This year has already brought me an amazing amount of books and adventures, and January isn’t even over. I was able to take a lovely trip to Mexico with my family, where we stayed in Cancún and had the opportunity to read and do yoga by the beach all week long. I read a considerable amount of books on this trip and over winter break. So in addition to the travel post I will write, I also have stockpiled a mess of book reviews so I have some material to bring the table even after a reading draught. I began working more with photography and art over break and that might be a topic that I may end up touching on. We will see where the wind takes us.
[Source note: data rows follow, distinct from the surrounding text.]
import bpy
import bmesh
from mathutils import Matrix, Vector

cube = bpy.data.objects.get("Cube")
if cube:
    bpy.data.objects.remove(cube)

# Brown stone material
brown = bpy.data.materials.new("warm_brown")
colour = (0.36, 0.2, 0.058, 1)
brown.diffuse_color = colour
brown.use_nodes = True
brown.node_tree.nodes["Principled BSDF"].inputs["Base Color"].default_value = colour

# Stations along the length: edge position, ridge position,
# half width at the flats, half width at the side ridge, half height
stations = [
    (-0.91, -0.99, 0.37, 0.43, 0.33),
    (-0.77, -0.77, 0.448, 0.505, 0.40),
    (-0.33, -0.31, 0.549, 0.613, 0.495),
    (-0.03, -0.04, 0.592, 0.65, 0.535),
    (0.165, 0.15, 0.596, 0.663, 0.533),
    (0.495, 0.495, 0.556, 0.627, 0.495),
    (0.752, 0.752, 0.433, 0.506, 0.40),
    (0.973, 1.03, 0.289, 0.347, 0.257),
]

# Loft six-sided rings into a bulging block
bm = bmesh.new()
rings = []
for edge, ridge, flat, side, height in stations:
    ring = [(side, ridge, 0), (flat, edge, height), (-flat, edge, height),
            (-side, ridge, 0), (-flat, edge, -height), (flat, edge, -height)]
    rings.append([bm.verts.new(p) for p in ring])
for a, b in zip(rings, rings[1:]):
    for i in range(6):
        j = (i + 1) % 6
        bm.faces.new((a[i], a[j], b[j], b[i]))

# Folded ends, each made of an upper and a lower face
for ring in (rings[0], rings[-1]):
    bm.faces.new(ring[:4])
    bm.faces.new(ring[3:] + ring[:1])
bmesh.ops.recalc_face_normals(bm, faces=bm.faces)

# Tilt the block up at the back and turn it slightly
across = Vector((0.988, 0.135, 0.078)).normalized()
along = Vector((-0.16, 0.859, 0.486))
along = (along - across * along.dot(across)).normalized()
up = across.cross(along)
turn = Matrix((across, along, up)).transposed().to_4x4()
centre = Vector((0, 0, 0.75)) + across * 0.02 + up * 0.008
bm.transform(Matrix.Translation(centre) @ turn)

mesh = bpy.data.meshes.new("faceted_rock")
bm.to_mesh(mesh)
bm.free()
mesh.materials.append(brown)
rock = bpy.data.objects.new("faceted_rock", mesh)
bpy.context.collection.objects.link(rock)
With all the changes that this blog will be seeing, I may end up changing the title and URL. I hope my readers will continue to be interested in my content, but if not, this blog will continue to be what it has always been: a place for me practice writing and talk about things I care about.

Elemental by Antony John


If you happened to have read the review I wrote previous to this one (Powerless by Tera Lynn Childs and Tracy Deebs), you will find that these stories are extremely similar. The predicament is kind of the same dealio. Thomas is really whiny because all his friends and family and everyone in the tiny village has some sort of elemental power and he doesn’t. One day, when a storm is rolling in, all the kids are sent to an island and all the adults are left to hold down the fort. When the children are away, BAM! pirates attack leaving all the island children to fend for themselves. Of course Thomas pulls through for everyone, it’s touching really.

In all honesty, I did like this book. Although it was super similar to Powerless, I liked the time period perspective better in this one. It is set in the future after a new version of the Plague wipes out the world as we know it (that’s what happens if you don’t get your kids vaccinated, folks!) the people in this book go back to living the way they did long ago. Evolution sure did help these guys out, giving them elemental powers sure did come in handy. Anyway, during this book, Thomas and the kids meet new people, form new bonds, and discover important, hidden information about the past of the island, all in an attempt to save the village from the pirates.

I’m going to give this book a solid three stars, maybe three and a half although my view might be a bit biased based off the fact that I feel like I read the same book twice in a row and I’m kind of bored of it.

Powerless by Tera Lynn Childs and Tracy Deebs


Kenna has always been jealous of the Heroes, living her life in the lab trying to prove she is as useful as they are through research. In a world of good and evil, right and wrong, heroes and villains, Kenna knows what side she is on, or so she thought. After being witness to a Villain break in, the lines begin to become a little blurred. When Kenna’s mother goes missing, and her best friend switching sides it seems as though what Kenna has known her whole life isn’t so concrete and she begins to doubt everything she believes in.

Powerless is a good story about a group of unlikely friends united to a good cause. Even if it is a little cliche, it was a good fun story, but cliche is definitely something it was. A girl without superpowers trying to find her place in a world where she is surrounded with superhuman abilities only to find out she is the one who holds the whole group together and ends up being super irreplaceable. What can I say, it was just a tad predictable. She also falls in love with someone totally “unlikely”, by that I mean you could make an educated guess and probably guess who Kenna falls in love with.

Although this book was predictable, I did enjoy it. It was a fast read, and it was fun. It wasn’t a heavy read, it didn’t require a ton of brain power or thinking, which is good because after Saint Anything I was really ready for a good old dystopian novel where the characters have much more important things to worry about than falling in love but they do it anyway. Everyone knows how I feel about that.

Three stars, maybe three and a half.